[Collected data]
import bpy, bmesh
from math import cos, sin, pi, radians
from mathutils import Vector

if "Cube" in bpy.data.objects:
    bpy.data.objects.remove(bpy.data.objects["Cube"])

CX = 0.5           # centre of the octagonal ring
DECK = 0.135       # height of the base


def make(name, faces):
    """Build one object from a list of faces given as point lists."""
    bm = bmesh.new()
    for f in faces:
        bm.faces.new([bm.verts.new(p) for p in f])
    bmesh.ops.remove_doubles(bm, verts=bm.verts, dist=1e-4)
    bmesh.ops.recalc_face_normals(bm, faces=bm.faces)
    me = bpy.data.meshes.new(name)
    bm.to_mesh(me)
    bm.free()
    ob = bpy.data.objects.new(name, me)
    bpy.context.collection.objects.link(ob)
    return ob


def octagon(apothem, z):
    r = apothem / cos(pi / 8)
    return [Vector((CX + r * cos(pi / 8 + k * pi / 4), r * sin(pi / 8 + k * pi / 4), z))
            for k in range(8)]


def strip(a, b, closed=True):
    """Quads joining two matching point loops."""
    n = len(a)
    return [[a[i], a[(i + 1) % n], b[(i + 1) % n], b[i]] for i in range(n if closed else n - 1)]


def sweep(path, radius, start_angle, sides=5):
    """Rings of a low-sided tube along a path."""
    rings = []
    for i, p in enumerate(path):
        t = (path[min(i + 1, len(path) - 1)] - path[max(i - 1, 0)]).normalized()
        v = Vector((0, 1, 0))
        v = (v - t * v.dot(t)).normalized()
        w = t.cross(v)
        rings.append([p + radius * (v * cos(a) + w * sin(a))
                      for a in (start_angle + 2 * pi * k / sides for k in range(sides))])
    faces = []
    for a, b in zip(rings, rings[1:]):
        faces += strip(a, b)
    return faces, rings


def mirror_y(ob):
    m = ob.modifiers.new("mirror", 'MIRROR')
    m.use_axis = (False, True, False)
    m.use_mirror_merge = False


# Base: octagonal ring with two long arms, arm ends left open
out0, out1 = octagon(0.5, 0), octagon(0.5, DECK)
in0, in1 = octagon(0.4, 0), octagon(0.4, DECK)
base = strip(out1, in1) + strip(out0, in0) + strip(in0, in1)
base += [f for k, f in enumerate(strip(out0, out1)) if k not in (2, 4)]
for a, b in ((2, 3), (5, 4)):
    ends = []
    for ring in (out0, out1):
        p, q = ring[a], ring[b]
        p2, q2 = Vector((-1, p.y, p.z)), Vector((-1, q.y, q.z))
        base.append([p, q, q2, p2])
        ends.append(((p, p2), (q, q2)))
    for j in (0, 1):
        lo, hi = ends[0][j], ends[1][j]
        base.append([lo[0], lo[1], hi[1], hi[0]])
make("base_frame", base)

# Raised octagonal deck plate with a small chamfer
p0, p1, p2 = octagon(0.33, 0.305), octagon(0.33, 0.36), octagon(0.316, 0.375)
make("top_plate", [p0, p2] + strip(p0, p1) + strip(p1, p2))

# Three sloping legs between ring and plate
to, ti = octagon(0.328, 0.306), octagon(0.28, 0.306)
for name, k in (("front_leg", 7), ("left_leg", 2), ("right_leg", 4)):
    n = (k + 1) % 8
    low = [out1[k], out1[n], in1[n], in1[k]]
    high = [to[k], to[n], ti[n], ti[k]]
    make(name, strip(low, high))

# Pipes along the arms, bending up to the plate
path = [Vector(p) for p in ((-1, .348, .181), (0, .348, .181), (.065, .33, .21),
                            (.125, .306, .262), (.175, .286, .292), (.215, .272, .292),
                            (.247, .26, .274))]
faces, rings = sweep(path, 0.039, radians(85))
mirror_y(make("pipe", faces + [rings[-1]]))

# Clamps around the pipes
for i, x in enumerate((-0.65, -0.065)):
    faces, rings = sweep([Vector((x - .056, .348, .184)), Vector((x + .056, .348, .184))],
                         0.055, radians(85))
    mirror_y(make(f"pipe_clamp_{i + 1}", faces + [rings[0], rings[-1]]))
...
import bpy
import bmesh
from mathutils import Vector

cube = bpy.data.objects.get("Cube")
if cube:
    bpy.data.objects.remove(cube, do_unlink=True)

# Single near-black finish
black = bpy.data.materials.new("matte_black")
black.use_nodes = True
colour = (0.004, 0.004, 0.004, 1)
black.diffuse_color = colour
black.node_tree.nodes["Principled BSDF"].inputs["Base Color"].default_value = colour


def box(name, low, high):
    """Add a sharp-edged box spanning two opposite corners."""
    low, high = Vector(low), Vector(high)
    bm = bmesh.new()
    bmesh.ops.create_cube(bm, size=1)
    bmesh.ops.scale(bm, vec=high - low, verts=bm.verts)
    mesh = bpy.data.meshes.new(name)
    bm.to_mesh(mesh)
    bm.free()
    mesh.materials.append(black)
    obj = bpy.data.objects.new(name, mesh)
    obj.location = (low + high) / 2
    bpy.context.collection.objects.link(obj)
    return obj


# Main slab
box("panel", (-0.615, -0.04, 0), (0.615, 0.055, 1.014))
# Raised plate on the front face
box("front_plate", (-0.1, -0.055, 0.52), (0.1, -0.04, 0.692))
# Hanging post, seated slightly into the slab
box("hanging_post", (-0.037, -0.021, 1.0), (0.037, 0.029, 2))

= Work request =
Produce only the lines from the line containing "p1) + strip(p1, p2))" through the line containing "make(name, strip(low, high))", inclusive of both, exactly as they stand in the entries above.

= Written solution =
make("top_plate", [p0, p2] + strip(p0, p1) + strip(p1, p2))

# Three sloping legs between ring and plate
to, ti = octagon(0.328, 0.306), octagon(0.28, 0.306)
for name, k in (("front_leg", 7), ("left_leg", 2), ("right_leg", 4)):
    n = (k + 1) % 8
    low = [out1[k], out1[n], in1[n], in1[k]]
    high = [to[k], to[n], ti[n], ti[k]]
    make(name, strip(low, high))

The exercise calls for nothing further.